Ever since the market bottom of March 23rd 2020, the equity benchmark index Nifty 50 has relentlessly kept on climbing. At roughly 15,800 plus level now (22 Jun 2021), it is at an all-time peak.
It is said that looking at the absolute level of an index is hardly an accurate indicator of whether the market is expensive and potentially close to a peak.
If we shift our gaze a little towards simple valuations, even then Nifty 50 at a price earnings (PE) value of 21.3 times its FY 22 earnings looks relatively expensive. This valuation is roughly 20% higher than its 10-year average PE of 17.5 times.
The valuation itself may be temporarily expensive. Given the economic cycle we are in and as lockdowns get withdrawn, the vaccination drive gets underway, and economic activity starts to get back to normal, things are likely to get better.
The expectation is that corporate earnings will grow incrementally, and the PE valuation will start to look cheaper from next financial year.
The justification notwithstanding, the market benchmark is at an all-time high and currently it’s forward PE is looking very expensive.
What if the expectation on earnings improvement does not come through? It is a confusing time for investors. There is no ‘best’ way to invest, but it may help you to keep some basics in mind.
First thing to do – Don’t stop investing

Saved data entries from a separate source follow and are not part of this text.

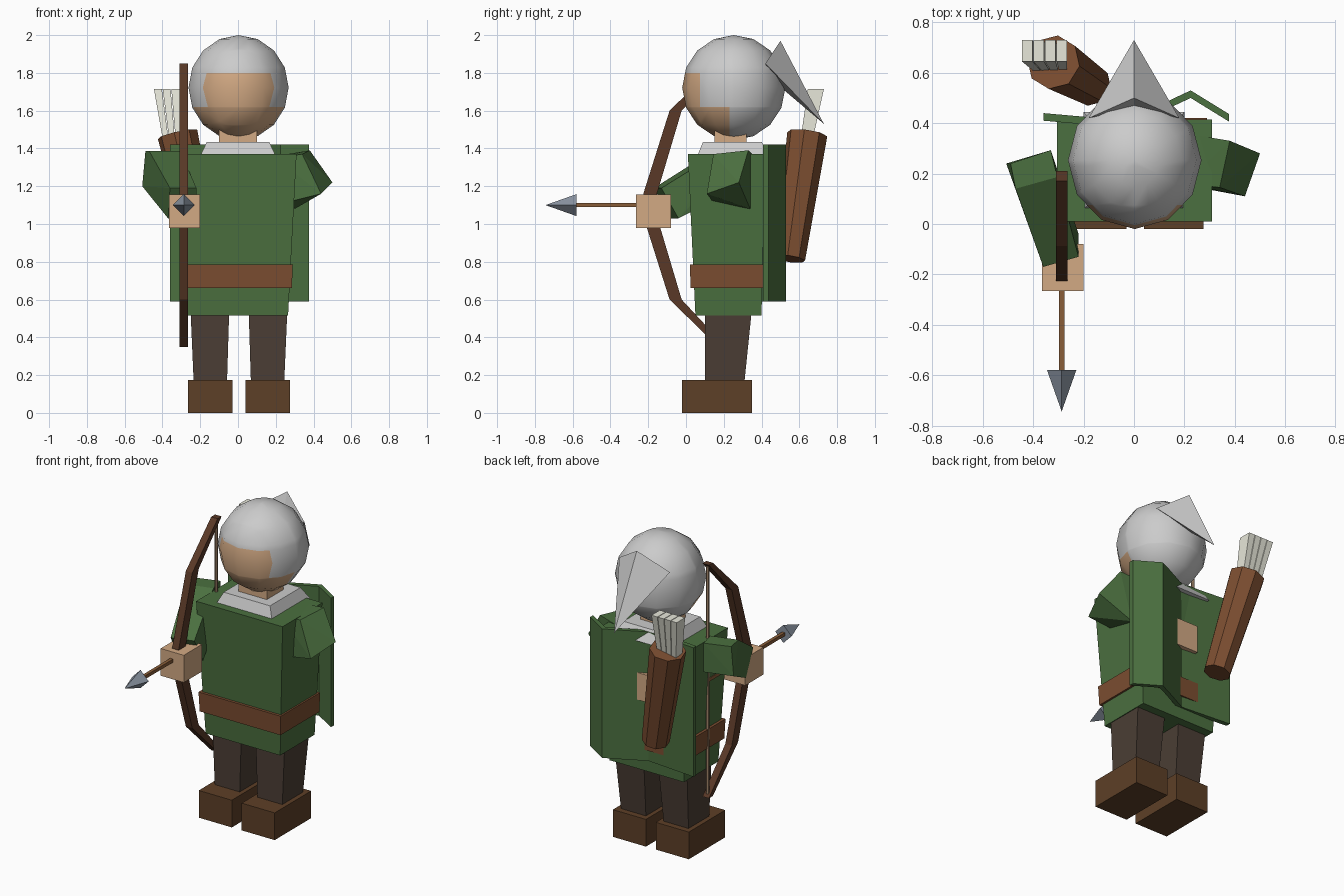
import bpy, bmesh, math
from mathutils import Vector, Matrix

if "Cube" in bpy.data.objects:
    bpy.data.objects.remove(bpy.data.objects["Cube"])


def material(name, rgb):
    m = bpy.data.materials.new(name)
    m.diffuse_color = (*rgb, 1)
    m.use_nodes = True
    m.node_tree.nodes["Principled BSDF"].inputs["Base Color"].default_value = m.diffuse_color
    return m


GREEN = material("green_cloth", (0.07, 0.16, 0.05))
SKIN = material("skin", (0.65, 0.40, 0.23))
LEATHER = material("leather", (0.20, 0.075, 0.03))
BOOT = material("boot_brown", (0.11, 0.05, 0.02))
TROUSER = material("trouser_brown", (0.07, 0.048, 0.035))
WOOD = material("bow_wood", (0.10, 0.04, 0.02))
SHAFT = material("shaft_wood", (0.25, 0.11, 0.04))
CORD = material("cord", (0.35, 0.23, 0.14))
FEATHER = material("feather", (0.80, 0.80, 0.70))
STEEL = material("steel", (0.25, 0.29, 0.35))


def finish(bm, name, mats=()):
    bmesh.ops.recalc_face_normals(bm, faces=bm.faces)
    me = bpy.data.meshes.new(name)
    bm.to_mesh(me)
    bm.free()
    ob = bpy.data.objects.new(name, me)
    bpy.context.collection.objects.link(ob)
    for m in mats:
        me.materials.append(m)
    return ob


def hull(name, pts, mat=None):
    """Convex solid around a few corner points."""
    bm = bmesh.new()
    for p in pts:
        bm.verts.new(p)
    bmesh.ops.convex_hull(bm, input=bm.verts)
    bmesh.ops.delete(bm, geom=[v for v in bm.verts if not v.link_faces], context='VERTS')
    bmesh.ops.dissolve_limit(bm, angle_limit=0.02, verts=bm.verts, edges=bm.edges)
    return finish(bm, name, [mat] if mat else [])


def block(name, low, high, mat=None):
    """Tapered box; low and high are (z, x0, x1, y0, y1)."""
    pts = [(x, y, z) for z, x0, x1, y0, y1 in (low, high) for x in (x0, x1) for y in (y0, y1)]
    return hull(name, pts, mat)


def rod(name, a, b, r0, r1, sides, mat, spin=0.0):
    """Cone or cylinder between two points."""
    a, b = Vector(a), Vector(b)
    d = b - a
    bm = bmesh.new()
    bmesh.ops.create_cone(bm, cap_ends=True, segments=sides, radius1=r0, radius2=r1, depth=d.length,
                          matrix=Matrix.Translation((a + b) / 2)
                          @ d.to_track_quat('Z', 'Y').to_matrix().to_4x4()
                          @ Matrix.Rotation(spin, 4, 'Z'))
    return finish(bm, name, [mat])


def extrude_strip(name, outer, inner, axis, lo, hi, mat):
    """Thick ribbon: two matching 2D lines, extruded along one axis."""
    bm = bmesh.new()
    place = (lambda p, t: (t, p[0], p[1])) if axis == 'X' else (lambda p, t: (p[0], p[1], t))
    loops = [[bm.verts.new(place(p, t)) for p in line] for line, t in
             ((outer, lo), (inner, lo), (inner, hi), (outer, hi))]
    for a, b in zip(loops, loops[1:] + loops[:1]):
        for i in range(len(outer) - 1):
            bm.faces.new((a[i], a[i + 1], b[i + 1], b[i]))
    for i in (0, -1):
        bm.faces.new([l[i] for l in loops])
    return finish(bm, name, [mat])


# Legs and boots
for side, s, o in (("right", -1, 0.0), ("left", 1, 0.01)):
    xs = lambda a, b: sorted((s * a + o, s * b + o))
    block(side + "_boot", (0, *xs(.03, .265), -.02, .35), (.175, *xs(.03, .265), -.02, .35), BOOT)
    block(side + "_leg", (.17, *xs(.058, .235), .10, .31), (.56, *xs(.046, .252), .10, .35), TROUSER)

# Tunic, belt, collar, neck
block("tunic", (.515, -.265, .265, .05, .40), (1.37, -.305, .31, .01, .415), GREEN)
block("belt", (.66, -.29, .285, .025, .42), (.785, -.295, .29, .02, .42), LEATHER)
block("collar", (1.36, -.2, .2, .06, .445), (1.435, -.165, .165, .09, .40))
block("neck", (1.40, -.1, .1, .15, .32), (1.50, -.1, .1, .15, .32), SKIN)

# Head: one sphere, cut along the hood opening, face coloured
bm = bmesh.new()
bmesh.ops.create_uvsphere(bm, u_segments=12, v_segments=8, radius=1,
                          matrix=Matrix.Translation((.003, .253, 1.722))
                          @ Matrix.Diagonal((.265, .273, .278, 1)))
for co, no in (((0, 0, 1.80), (0, 0, 1)), ((0, 0, 1.62), (0, 0, 1)),
               ((0, .075, 0), (0, 1, 0)), ((0, .23, 0), (0, 1, 0))):
    bmesh.ops.bisect_plane(bm, geom=bm.verts[:] + bm.edges[:] + bm.faces[:], plane_co=co, plane_no=no)
for f in bm.faces:
    c = f.calc_center_median()
    f.smooth = True
    f.material_index = int((c.z < 1.80 and c.y < .075) or (c.z < 1.62 and c.y < .23))
GREY = material("hood_grey", (0.55, 0.55, 0.55))
finish(bm, "hooded_head", [GREY, SKIN])

# Hood point hanging behind
bm = bmesh.new()
base = [bm.verts.new(p) for p in ((0, .50, 1.97), (.18, .42, 1.85), (0, .47, 1.75), (-.18, .42, 1.85))]
tip = bm.verts.new((0, .73, 1.53))
mid = bm.verts.new((0, .46, 1.85))
for a, b in zip(base, base[1:] + base[:1]):
    bm.faces.new((a, b, tip))
    bm.faces.new((b, a, mid))
finish(bm, "hood_point", [GREY])

# Sleeves
hull("left_sleeve", [(.2, .16, 1.35), (.2, .36, 1.36), (.34, .145, 1.37), (.38, .33, 1.39),
                     (.44, .11, 1.16), (.50, .28, 1.22), (.28, .14, 1.12), (.30, .34, 1.08)], GREEN)
hull("right_sleeve", [(-.507, .24, 1.2), (-.33, .293, 1.2), (-.49, .24, 1.386), (-.33, .293, 1.386),
                      (-.47, .14, 1.386), (-.305, .186, 1.386), (-.36, -.17, 1.19), (-.22, -.13, 1.19),
                      (-.37, -.08, 1.03), (-.22, -.04, 1.03)], GREEN)

# Hands: one on the bow, one behind the back
block("bow_hand", (.98, -.365, -.2, -.265, -.08), (1.155, -.365, -.2, -.265, -.08), SKIN)
block("rear_hand", (.98, -.115, .045, .28, .44), (1.155, -.115, .045, .28, .44), SKIN)

# Cape: folded line extruded upward
fold = [(-.36, .44), (-.02, .41), (.15, .495), (.225, .53), (.376, .437)]
extrude_strip("cape", fold, [(x, y - .03) for x, y in fold], 'Z', .59, 1.42, GREEN)

# Bow, string and nocked arrow
line = [(.19, 1.85), (-.055, 1.6), (-.19, 1.16), (-.19, 1.04), (-.055, .6), (.19, .35)]
half = [.02, .032, .036, .036, .032, .02]
extrude_strip("bow", [(y - h, z) for (y, z), h in zip(line, half)],
              [(y + h, z) for (y, z), h in zip(line, half)], 'X', -.31, -.264, WOOD)
rod("bowstring", (-.287, .19, .37), (-.287, .19, 1.83), .011, .011, 6, CORD)
rod("arrow_shaft", (-.287, -.60, 1.1), (-.287, .19, 1.1), .015, .015, 4, SHAFT, math.pi / 4)
rod("arrow_head", (-.287, -.58, 1.1), (-.287, -.744, 1.1), .058, 0, 4, STEEL)

# Quiver with feathered arrows
rod("quiver", (-.17, .55, .815), (-.32, .642, 1.475), .082, .108, 8, LEATHER, math.pi / 8)
for i in range(4):
    xt, xb = -.445 + i * .046, -.39 + i * .032
    block(f"quiver_arrow_{i + 1}", (1.40, xb, xb + .028, .60, .66),
          (1.715, xt, xt + .042, .645, .73), FEATHER)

In January 2020, a couple of months before the sharp crash in the equity market, index value was at it’s all time high. Back then too investors were in a similar dilemma of whether to go all out or wait for a correction.
The usual reasons for a correction were given. However, when the correction finally came it was for a reason that no one envisaged. It wasn’t a threat till just a few weeks before. Not only that, the fall was sharp and short lived; many who were waiting on the sidelines probably didn’t get a chance to re-enter at low prices.
The lesson – It’s hard to foresee accurately when market prices will fall, how sharply and for how long. The best option you have is to go on investing regularly rather than trying to predict a fall. The market level today is 30% above the peak in January 2020.
Second thing to do – Don’t try to catch the bottom
If you are waiting on the sidelines, the expectation is that you will be able to start investing when the market falls from its peak.
Last year the equity market benchmark Nifty 50 fell more than 5000 points or 40% in a matter of a month. By the time it was at its lowest point, many were afraid that it can go on falling another 10%-20% at least.
Along with that, a brewing global pandemic with chaos and loss of life, added to the uncertainty of what lay ahead. It was unlikely that one would jump into investing in huge amounts even at the lowest point. As at that stage you could only envision worse outcomes and not higher market levels.
Had you been investing regularly; you would have invested some amount at lower levels too. If not, you could have ended up waiting till some proportion of the recovery was already over; before staggering into reinvesting again.
The lesson – It’s rare for one to catch the bottom and then be able to invest all the surplus lying in the sidelines on that day. Keep investing experiences simple. The only way to manage the peak or a bottom or a sideways correction is to continue regular investments.
The best way is to automate this through systematic investment plans, be it in mutual funds or direct equity. Periodically, as you keep getting lumpsums, continue to top up existing equity portfolios and you can stagger that too with a simple instruction to your advisor to add a third or a fourth of the surplus at a pre-defined interval.
Key Take-away -> Always stagger your investments, never stop them.